Task data: Begin
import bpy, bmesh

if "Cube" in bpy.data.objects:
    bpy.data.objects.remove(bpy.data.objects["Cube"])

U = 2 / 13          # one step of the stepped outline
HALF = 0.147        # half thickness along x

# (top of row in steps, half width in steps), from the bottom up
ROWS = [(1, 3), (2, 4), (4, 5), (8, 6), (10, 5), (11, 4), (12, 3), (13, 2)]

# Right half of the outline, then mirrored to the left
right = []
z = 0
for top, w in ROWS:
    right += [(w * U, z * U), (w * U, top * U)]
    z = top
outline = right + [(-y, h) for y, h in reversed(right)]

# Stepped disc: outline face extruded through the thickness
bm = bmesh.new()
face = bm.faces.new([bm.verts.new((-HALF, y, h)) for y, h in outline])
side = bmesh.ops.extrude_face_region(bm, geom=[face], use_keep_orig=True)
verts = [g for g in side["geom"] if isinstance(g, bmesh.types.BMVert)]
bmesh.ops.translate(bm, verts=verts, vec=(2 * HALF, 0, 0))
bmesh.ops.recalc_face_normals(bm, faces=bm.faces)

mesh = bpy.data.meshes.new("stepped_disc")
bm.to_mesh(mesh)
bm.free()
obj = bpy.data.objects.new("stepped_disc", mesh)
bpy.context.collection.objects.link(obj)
Task data: End
▶ [What is expected]:
In full and verbatim, repeat the records given above.

▶ [Reply to the task]:
import bpy, bmesh

if "Cube" in bpy.data.objects:
    bpy.data.objects.remove(bpy.data.objects["Cube"])

U = 2 / 13          # one step of the stepped outline
HALF = 0.147        # half thickness along x

# (top of row in steps, half width in steps), from the bottom up
ROWS = [(1, 3), (2, 4), (4, 5), (8, 6), (10, 5), (11, 4), (12, 3), (13, 2)]

# Right half of the outline, then mirrored to the left
right = []
z = 0
for top, w in ROWS:
    right += [(w * U, z * U), (w * U, top * U)]
    z = top
outline = right + [(-y, h) for y, h in reversed(right)]

# Stepped disc: outline face extruded through the thickness
bm = bmesh.new()
face = bm.faces.new([bm.verts.new((-HALF, y, h)) for y, h in outline])
side = bmesh.ops.extrude_face_region(bm, geom=[face], use_keep_orig=True)
verts = [g for g in side["geom"] if isinstance(g, bmesh.types.BMVert)]
bmesh.ops.translate(bm, verts=verts, vec=(2 * HALF, 0, 0))
bmesh.ops.recalc_face_normals(bm, faces=bm.faces)

mesh = bpy.data.meshes.new("stepped_disc")
bm.to_mesh(mesh)
bm.free()
obj = bpy.data.objects.new("stepped_disc", mesh)
bpy.context.collection.objects.link(obj)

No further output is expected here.